COLUMBUS, Ohio (AP) — Ohio casino regulators would gain authority over fantasy football leagues, office March Madness pools and similar games under legislation aimed at ensuring the games aren’t operated for profit.
A bill proposed by state Sen. Bill Coley, a Cincinnati Republican, would put the state Casino Control Commission in charge of regulating the operators of pools and fantasy leagues, The Blade of Toledo reported (http://bit.ly/2dC5Nff).
Failing to pay out every penny of the entry fees in prizes would remain a crime under the bill. For-profit pools and internet gambling are already illegal in the state, but additional oversight makes sure that pools and raffles continue to operate legally, Coley said.

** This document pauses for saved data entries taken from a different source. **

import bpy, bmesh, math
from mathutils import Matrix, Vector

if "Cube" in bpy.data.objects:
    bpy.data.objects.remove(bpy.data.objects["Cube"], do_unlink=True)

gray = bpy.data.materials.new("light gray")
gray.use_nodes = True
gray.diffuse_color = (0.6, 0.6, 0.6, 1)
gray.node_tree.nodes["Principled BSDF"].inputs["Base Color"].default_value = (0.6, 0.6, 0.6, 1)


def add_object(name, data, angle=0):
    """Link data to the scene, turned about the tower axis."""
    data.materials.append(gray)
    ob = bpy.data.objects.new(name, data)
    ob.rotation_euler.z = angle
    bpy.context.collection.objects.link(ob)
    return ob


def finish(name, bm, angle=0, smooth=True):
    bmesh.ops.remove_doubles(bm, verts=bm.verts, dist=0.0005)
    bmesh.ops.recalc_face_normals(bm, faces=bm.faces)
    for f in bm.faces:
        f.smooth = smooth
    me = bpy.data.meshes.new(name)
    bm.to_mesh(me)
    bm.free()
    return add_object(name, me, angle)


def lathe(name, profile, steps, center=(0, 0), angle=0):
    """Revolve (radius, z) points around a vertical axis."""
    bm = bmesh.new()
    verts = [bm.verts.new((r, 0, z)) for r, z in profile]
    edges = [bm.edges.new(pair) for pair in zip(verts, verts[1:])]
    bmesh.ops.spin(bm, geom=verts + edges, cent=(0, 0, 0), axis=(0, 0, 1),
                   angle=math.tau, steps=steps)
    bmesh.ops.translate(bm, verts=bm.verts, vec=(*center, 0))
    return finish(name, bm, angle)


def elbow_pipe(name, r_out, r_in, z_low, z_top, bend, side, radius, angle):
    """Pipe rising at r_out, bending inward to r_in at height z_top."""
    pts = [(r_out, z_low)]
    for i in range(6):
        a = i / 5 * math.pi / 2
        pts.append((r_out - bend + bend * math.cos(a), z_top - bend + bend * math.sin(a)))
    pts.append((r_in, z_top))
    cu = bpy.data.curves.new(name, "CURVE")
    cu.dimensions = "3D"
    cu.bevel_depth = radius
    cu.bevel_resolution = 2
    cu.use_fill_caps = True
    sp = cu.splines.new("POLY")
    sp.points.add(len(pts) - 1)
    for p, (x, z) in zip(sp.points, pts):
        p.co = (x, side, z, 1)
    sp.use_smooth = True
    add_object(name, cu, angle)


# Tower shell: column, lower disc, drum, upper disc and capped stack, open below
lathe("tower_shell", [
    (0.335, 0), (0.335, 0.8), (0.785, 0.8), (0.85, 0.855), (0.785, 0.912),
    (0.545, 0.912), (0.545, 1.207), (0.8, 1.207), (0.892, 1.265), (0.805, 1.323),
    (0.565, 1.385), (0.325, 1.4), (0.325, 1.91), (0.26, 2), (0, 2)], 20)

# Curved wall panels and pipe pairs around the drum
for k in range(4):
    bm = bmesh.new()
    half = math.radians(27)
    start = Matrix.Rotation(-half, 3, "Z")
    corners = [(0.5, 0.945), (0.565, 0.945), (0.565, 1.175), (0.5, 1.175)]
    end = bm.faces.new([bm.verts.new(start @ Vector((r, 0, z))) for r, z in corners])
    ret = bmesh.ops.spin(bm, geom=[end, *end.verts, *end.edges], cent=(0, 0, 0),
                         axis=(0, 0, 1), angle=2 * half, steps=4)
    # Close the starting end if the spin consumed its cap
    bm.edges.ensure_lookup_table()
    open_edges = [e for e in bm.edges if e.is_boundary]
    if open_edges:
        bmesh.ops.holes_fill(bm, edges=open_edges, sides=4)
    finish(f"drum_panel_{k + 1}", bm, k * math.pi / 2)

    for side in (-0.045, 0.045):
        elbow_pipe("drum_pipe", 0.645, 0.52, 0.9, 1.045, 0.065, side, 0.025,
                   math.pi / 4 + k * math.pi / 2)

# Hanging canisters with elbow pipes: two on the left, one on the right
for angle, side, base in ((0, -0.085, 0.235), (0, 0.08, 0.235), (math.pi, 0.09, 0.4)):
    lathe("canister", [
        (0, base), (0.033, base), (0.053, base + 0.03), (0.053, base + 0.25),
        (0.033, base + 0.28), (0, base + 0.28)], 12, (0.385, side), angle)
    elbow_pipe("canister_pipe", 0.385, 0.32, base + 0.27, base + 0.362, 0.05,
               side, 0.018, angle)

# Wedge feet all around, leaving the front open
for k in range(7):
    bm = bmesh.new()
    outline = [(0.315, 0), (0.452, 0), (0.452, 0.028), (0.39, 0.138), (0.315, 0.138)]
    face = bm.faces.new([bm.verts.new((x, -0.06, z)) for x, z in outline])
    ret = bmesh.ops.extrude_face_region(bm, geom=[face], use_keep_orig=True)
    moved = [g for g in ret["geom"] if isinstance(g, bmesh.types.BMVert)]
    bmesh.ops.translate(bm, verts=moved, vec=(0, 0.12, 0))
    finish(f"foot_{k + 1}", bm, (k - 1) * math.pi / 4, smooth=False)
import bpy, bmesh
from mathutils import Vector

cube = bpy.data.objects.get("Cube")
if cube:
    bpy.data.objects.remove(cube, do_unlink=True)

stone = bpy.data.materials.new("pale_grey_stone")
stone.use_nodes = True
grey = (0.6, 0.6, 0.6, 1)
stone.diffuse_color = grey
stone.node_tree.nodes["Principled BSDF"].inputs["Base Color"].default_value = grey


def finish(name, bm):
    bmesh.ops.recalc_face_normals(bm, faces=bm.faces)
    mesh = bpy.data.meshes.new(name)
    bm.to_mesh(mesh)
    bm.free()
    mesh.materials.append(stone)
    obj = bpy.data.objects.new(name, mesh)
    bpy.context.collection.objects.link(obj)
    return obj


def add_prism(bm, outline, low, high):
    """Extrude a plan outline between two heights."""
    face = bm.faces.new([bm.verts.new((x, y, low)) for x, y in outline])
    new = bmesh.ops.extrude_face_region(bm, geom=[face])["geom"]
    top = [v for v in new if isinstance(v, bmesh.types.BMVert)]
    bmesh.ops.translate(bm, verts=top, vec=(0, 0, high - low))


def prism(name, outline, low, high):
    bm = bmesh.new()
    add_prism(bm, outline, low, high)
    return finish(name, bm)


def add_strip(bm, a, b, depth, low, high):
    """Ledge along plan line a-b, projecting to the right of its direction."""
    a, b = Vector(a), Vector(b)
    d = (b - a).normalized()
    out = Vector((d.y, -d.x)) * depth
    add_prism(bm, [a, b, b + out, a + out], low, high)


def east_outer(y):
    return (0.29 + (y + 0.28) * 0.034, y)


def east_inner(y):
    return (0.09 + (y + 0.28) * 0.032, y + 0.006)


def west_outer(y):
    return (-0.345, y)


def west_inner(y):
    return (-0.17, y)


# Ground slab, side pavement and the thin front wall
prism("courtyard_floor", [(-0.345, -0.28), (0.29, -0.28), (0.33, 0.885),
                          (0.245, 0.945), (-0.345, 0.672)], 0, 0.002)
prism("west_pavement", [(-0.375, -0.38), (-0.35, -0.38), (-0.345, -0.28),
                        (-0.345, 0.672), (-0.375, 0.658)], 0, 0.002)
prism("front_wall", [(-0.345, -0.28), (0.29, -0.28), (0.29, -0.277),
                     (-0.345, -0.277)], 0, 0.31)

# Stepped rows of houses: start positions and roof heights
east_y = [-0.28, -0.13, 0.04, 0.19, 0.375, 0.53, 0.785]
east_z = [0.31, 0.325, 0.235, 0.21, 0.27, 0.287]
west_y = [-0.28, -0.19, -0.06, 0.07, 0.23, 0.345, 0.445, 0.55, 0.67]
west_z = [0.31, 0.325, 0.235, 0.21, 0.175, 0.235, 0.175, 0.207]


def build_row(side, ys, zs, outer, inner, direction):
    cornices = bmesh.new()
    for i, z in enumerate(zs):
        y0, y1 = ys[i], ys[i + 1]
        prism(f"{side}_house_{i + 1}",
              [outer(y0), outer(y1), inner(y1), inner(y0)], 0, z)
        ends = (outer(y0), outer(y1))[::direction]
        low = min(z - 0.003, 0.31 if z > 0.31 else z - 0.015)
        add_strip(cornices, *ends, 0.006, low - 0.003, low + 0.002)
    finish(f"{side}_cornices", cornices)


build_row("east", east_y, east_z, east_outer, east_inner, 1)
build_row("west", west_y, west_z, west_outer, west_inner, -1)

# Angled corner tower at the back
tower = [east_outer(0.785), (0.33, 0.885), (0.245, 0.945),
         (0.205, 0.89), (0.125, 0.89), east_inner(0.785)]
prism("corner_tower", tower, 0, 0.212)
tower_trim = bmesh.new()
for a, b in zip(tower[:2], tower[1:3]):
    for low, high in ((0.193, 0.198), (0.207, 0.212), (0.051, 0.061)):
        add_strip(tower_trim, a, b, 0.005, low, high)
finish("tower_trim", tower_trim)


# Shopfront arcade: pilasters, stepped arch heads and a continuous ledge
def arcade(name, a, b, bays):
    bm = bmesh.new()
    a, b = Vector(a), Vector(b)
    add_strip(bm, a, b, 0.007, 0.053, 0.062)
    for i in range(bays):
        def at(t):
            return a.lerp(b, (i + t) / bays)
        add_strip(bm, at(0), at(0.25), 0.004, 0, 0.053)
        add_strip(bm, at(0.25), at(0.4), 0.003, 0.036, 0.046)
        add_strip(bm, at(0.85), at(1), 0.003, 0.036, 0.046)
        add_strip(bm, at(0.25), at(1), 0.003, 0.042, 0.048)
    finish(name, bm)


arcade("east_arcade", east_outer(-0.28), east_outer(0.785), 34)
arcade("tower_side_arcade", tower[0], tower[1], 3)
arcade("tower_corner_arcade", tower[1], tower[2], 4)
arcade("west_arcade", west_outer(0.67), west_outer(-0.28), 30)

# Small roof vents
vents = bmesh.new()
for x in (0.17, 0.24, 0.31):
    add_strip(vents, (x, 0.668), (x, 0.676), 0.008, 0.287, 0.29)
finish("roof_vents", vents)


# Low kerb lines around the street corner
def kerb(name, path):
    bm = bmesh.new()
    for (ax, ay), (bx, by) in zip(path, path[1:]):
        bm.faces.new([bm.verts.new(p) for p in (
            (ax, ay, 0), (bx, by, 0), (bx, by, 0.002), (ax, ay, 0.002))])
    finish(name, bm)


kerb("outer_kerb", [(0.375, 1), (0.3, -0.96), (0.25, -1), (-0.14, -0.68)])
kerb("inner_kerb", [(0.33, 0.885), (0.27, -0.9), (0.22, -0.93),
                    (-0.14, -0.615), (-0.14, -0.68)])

“If you are currently operating pools that pay off less than 100 percent of the entry fees as prizes to pool participants, then you need to change your business models,” he said. “You can still (offer such games as) loss leaders, but the second you touch any of the entry fees to recoup ‘handling fees,’ ‘shipping costs,’ or any type of administrative expense, know that you are violating existing Ohio law.”
He introduced the bill the day after a bowling alley in Garrettsville awarded more than $3 million in a Queen of Hearts raffle. The payout came after the jackpot built up over nearly a year of drawings that had failed to produce a winner. The raffle is legal and is used by the bowling alley to draw business.
“Whether you’re operating a Queen of Hearts game, fantasy sports, e-sports or any other pool in the state of Ohio, we’re going to see to it that you have clear rules to safely operate the pool not for profit,” Coley said.
The business interests behind the pools would still be allowed to use them as promotions to draw business. They could also make profits on advertising and sponsorships related to the games.
Information from: The Blade, http://www.toledoblade.com/